Electrical impedance tomography (EIT) is widely used for bedside monitoring of lung ventilation status. Its goal is to reflect the internal conductivity changes and estimate the electrical properties of the tissues in the thorax. However, poor spatial resolution affects EIT image reconstruction to the extent that the heart and lung-related impedance images are barely distinguishable. Several studies have attempted to tackle this problem, and approaches based on decomposition of EIT images using linear transformations have been developed, and recently, U-Net has become a prominent architecture for semantic segmentation. In this paper, we propose a novel semi-Siamese U-Net specifically tailored for EIT application. It is based on the state-of-the-art U-Net, whose structure is modified and extended, forming shared encoder with parallel decoders and has multi-task weighted losses added to adapt to the individual separation tasks. The trained semi-Siamese U-Net model was evaluated with a test dataset, and the results were compared with those of the classical U-Net in terms of Dice similarity coefficient and mean absolute error.
Results showed that compared with the classical U-Net, semi-Siamese U-Net exhibited performance improvements of 11.37% and 3.2% in Dice similarity coefficient, and 3.16% and 5.54% in mean absolute error, in terms of heart and lung-impedance image separation, respectively.
See manuscript for details of thorax EIT simulation data.
The experimental design of the FEM phantom comprises varying combinations of three spheres. The combinations represent the interactions between the contractions and expansions of the heart and lungs as shown in Fig 4. Fig 4(a) represents the simulation of the thorax with both of the lungs and heart, whereas Figs 4(b) and (c) represent the lungs and heart in the thorax, respectively. Fig 5 flowchart illustrates the experimental design used for generating FEM phantom and obtaining the reconstructed images for training data.
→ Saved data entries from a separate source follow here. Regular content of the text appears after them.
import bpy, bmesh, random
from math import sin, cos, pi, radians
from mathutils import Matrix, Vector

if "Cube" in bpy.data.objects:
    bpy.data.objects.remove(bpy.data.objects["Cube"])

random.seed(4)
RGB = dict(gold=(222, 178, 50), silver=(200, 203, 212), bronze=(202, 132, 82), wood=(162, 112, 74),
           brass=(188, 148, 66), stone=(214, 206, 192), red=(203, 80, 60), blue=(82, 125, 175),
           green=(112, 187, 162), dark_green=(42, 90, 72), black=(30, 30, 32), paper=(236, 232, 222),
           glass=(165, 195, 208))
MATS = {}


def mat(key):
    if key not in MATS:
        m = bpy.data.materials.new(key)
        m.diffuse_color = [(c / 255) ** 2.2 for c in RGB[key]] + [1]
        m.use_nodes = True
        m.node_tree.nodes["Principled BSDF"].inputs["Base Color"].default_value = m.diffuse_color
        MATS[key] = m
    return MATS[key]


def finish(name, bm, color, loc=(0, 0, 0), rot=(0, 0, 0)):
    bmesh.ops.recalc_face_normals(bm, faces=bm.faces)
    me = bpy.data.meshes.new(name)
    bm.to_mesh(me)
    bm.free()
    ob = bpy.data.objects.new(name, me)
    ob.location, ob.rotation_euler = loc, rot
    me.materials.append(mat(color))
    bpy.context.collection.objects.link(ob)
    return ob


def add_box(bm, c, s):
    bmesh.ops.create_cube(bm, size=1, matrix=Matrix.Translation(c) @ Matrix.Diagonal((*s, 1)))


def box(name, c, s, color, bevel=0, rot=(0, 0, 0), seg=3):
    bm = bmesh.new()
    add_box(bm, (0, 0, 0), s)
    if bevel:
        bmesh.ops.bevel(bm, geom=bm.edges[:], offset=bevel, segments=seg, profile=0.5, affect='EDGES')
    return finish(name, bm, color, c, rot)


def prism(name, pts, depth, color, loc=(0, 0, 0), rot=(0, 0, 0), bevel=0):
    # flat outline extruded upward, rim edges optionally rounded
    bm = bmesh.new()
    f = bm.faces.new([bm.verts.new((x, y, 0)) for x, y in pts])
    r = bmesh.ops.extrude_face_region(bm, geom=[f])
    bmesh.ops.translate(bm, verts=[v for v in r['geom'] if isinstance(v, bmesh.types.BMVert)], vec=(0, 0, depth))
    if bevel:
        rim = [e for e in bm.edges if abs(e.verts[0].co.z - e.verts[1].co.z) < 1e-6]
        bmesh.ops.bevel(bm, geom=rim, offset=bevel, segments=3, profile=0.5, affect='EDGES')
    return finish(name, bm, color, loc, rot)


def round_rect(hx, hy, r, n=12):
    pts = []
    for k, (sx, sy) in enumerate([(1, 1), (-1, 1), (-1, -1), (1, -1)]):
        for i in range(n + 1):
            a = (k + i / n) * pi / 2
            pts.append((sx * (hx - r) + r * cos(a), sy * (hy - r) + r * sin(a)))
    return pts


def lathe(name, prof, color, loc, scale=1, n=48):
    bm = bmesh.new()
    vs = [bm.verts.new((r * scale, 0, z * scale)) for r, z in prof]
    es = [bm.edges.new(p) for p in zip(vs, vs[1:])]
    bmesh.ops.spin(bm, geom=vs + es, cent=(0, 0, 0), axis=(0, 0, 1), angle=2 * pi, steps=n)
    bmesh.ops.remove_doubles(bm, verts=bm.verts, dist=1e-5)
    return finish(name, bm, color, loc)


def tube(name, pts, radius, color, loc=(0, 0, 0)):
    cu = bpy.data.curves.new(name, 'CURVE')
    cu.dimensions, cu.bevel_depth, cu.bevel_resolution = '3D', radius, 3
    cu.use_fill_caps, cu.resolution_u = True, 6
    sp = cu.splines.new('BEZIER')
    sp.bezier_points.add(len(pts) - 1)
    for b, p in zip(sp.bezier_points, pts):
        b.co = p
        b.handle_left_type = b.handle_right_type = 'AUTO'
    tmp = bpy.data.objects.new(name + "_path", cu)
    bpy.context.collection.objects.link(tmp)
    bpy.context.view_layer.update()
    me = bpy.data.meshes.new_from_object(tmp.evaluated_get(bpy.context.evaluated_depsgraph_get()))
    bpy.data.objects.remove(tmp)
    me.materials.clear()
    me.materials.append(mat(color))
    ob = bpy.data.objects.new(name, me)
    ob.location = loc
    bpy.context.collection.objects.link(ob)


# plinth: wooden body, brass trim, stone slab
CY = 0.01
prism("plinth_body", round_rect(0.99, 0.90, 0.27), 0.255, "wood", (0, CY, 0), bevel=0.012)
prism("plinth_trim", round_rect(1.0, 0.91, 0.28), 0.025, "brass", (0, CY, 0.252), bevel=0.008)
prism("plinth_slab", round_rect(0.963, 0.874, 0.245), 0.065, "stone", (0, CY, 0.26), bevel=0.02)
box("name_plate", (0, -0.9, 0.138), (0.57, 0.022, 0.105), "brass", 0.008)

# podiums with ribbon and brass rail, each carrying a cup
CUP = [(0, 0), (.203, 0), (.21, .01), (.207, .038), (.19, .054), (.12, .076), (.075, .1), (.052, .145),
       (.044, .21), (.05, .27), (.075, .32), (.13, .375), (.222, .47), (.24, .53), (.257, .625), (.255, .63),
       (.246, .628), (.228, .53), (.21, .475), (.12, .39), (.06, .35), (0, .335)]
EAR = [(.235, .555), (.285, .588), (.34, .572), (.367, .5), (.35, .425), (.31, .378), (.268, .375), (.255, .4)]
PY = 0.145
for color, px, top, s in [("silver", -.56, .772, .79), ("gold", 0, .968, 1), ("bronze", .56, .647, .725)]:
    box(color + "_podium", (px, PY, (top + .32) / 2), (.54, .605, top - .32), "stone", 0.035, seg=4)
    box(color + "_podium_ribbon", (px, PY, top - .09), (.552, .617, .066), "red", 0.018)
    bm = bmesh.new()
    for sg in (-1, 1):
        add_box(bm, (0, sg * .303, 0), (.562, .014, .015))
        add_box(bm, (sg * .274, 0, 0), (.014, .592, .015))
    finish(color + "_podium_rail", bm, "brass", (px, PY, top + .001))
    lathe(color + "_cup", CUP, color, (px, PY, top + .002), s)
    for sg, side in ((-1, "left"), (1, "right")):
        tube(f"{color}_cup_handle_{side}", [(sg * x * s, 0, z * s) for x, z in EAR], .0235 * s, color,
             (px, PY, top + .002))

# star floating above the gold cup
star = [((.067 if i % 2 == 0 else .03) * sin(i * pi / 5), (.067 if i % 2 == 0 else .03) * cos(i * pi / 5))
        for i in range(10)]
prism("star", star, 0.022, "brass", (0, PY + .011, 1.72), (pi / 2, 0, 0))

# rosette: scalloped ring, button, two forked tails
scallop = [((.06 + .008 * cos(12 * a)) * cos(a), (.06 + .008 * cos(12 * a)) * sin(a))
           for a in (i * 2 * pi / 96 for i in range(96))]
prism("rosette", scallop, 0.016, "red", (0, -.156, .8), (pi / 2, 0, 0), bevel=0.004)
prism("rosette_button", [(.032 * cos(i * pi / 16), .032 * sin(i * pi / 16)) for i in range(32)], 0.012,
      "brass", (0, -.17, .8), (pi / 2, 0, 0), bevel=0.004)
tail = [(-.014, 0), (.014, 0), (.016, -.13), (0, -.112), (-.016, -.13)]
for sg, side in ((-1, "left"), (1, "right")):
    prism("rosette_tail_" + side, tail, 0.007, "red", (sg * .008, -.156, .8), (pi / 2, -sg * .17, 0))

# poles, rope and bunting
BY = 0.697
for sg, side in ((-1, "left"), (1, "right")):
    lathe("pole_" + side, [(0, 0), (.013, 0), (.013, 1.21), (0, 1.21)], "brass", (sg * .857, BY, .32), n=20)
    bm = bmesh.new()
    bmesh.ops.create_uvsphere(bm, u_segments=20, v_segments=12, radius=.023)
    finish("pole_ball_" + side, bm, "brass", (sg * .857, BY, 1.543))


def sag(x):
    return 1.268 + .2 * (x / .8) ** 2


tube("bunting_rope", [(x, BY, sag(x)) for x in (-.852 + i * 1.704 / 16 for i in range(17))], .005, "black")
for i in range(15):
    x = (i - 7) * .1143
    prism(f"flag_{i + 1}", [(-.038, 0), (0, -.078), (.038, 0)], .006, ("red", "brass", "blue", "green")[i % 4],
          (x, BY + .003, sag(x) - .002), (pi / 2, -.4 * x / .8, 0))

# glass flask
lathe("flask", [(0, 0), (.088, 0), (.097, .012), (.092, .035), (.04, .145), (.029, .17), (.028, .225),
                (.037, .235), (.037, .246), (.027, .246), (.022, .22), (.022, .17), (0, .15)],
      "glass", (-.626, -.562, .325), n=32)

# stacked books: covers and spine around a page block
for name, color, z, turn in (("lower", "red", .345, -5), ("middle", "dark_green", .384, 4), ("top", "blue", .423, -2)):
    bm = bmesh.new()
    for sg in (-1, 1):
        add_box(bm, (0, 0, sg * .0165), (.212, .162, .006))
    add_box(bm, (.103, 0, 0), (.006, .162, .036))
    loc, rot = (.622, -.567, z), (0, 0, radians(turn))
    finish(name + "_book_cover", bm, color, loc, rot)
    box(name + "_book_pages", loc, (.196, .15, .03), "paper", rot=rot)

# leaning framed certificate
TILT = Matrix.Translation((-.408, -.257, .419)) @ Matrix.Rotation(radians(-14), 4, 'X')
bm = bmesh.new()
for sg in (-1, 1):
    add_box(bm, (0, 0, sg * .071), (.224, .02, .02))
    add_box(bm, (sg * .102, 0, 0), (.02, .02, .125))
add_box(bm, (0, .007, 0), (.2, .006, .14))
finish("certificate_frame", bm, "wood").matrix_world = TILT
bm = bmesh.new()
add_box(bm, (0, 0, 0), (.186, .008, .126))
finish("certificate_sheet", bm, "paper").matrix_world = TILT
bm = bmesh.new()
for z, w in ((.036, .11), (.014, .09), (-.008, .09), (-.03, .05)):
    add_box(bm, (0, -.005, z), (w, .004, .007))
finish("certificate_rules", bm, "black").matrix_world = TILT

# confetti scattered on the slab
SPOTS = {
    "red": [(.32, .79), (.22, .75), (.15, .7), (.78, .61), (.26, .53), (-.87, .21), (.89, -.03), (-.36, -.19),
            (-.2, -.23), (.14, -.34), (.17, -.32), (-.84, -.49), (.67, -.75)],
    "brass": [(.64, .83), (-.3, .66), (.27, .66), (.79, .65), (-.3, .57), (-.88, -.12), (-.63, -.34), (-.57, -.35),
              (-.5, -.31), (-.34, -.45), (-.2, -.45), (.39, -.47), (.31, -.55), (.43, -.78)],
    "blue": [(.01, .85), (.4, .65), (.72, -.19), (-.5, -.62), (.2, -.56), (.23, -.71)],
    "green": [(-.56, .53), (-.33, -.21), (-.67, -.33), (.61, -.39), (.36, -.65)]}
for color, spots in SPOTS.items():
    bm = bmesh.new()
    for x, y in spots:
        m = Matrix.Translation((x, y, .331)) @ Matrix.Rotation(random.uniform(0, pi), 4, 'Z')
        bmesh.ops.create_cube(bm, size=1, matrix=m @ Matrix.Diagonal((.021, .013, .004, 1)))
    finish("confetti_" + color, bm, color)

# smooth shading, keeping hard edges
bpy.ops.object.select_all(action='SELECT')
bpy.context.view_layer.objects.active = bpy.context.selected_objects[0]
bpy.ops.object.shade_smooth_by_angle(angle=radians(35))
National Science and Technology Council, Award: 109-2221-E-006-073-MY2